Do you loan out your possessions whenever someone asks? Do you give enough charity? Parashat Terumah begins with Hashem instructing Moshe, “Dabeir El Bnei Yisrael VeYikchu Li Terumah Mei’eit Kol Ish Asher Yidevenu Libo Tikchu Et Terumati,” “Speak to Bnei Yisrael and let them take for Me a portion, from every man whose heart motivates him you shall take My portion” (Shemot 25:2). Because of this commandment, Moshe begins a campaign to collect various items from the people in order to construct the Mishkan. The contributions were precious metals such as gold, silver, and copper and an assortment of other materials. Bnei Yisrael, much to Moshe’s surprise, gave all that was necessary in a short amount of time. In fact, the Jewish People donated so much that Moshe had to ask the Jews to stop giving money because they had already donated more than was necessary for the construction of the Mishkan (36:5-7).
This story may be surprising to a modern charity that is accustomed to people who are stingy, and unnecessarily hoard their belongings. When have you heard of someone who had to stop accepting donations because too many were given? Have you ever heard of a person lending someone something expensive and not asking for it back? This type of thing virtually never occurs in this day and age because of the ‘mine’ factor - the thought that what is mine is mine and you can’t have, or even borrow it. This ideology was not a part of Bnei Yisrael’s mindset in the desert. They were willing to donate without so much as blinking an eye and didn’t ask for anything in return.
Nowadays, people still give to charities and loan money, but they rarely do it selflessly. Loans are given with a “you owe me one” approach. Donations come from social pressure or to feel a sense of fulfillment. Whatever the case, there are almost always strings attached, and, even though they will not admit it, donors give begrudgingly and not with a happy heart.
We can learn from this week’s Parashah to give selflessly and unconditionally. We should give for the sake of giving without anyone prompting us and without having an ulterior motive. We should give to help others who are in greater need than we are.

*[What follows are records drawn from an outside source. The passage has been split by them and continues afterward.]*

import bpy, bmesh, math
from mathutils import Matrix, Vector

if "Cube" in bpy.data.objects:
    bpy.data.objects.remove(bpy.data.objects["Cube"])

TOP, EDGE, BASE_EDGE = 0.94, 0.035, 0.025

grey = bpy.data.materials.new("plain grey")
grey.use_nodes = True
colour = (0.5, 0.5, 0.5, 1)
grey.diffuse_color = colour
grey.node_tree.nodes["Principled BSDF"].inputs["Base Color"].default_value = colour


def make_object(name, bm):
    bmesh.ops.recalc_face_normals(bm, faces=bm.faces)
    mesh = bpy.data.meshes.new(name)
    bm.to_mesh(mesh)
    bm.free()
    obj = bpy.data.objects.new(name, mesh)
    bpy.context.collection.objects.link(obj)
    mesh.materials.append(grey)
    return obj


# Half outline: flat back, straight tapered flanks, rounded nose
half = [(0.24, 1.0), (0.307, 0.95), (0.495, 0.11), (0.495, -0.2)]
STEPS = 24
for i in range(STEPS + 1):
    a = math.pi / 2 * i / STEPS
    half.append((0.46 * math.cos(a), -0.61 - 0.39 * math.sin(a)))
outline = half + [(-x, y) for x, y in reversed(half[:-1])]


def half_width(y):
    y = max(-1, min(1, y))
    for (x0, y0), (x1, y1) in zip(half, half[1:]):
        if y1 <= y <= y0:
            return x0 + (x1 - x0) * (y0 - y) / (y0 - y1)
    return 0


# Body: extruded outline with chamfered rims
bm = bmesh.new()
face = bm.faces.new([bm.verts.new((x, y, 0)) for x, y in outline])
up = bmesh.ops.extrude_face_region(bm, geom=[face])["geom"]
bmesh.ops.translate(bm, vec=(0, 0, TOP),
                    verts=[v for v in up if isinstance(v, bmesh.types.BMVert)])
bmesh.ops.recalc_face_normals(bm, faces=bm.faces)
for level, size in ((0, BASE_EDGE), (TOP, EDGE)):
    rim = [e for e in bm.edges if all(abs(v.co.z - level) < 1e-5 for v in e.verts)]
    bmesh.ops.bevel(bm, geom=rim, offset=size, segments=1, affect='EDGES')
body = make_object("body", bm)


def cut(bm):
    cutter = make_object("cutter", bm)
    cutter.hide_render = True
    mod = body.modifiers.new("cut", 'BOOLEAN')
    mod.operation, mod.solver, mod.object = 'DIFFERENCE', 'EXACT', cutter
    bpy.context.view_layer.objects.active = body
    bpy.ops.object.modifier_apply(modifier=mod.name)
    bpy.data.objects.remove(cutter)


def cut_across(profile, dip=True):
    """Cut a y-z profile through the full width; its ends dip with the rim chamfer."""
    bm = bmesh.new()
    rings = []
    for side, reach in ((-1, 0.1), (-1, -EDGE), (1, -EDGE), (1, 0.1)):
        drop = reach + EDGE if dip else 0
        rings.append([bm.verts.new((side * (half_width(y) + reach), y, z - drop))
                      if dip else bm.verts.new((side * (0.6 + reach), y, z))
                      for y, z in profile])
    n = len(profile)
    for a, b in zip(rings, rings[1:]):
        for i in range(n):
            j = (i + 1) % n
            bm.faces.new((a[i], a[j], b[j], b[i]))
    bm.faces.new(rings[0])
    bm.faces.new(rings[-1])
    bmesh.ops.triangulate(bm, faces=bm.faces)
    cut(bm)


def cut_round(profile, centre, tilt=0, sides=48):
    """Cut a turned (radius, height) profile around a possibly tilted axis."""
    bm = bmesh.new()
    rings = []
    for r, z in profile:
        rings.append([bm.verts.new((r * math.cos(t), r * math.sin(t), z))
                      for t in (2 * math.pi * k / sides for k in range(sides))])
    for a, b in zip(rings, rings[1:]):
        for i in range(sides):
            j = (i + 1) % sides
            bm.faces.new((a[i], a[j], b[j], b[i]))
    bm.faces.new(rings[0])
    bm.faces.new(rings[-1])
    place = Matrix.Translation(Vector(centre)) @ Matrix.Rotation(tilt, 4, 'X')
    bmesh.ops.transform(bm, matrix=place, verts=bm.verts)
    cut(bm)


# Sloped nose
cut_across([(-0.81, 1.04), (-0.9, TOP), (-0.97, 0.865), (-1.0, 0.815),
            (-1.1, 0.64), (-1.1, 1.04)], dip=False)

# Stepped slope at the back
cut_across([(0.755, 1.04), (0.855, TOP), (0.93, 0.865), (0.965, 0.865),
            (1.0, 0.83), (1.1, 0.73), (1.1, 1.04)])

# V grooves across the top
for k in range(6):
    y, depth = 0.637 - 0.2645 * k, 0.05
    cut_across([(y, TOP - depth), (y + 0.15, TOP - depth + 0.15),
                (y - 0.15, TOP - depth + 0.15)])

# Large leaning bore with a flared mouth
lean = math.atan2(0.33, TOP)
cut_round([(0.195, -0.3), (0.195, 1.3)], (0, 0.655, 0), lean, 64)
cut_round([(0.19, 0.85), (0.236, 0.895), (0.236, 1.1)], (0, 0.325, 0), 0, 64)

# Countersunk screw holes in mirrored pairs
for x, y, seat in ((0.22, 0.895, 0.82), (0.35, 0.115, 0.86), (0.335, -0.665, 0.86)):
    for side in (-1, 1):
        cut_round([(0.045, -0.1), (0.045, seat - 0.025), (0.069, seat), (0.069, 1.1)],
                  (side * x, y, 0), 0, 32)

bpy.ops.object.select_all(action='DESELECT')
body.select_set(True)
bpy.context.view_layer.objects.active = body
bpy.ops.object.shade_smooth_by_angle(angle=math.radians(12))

We should all be like the Jewish People in the desert who gave so much because they loved God. The next time you see an opportunity to give, don’t be stingy, but give with your all heart and soul.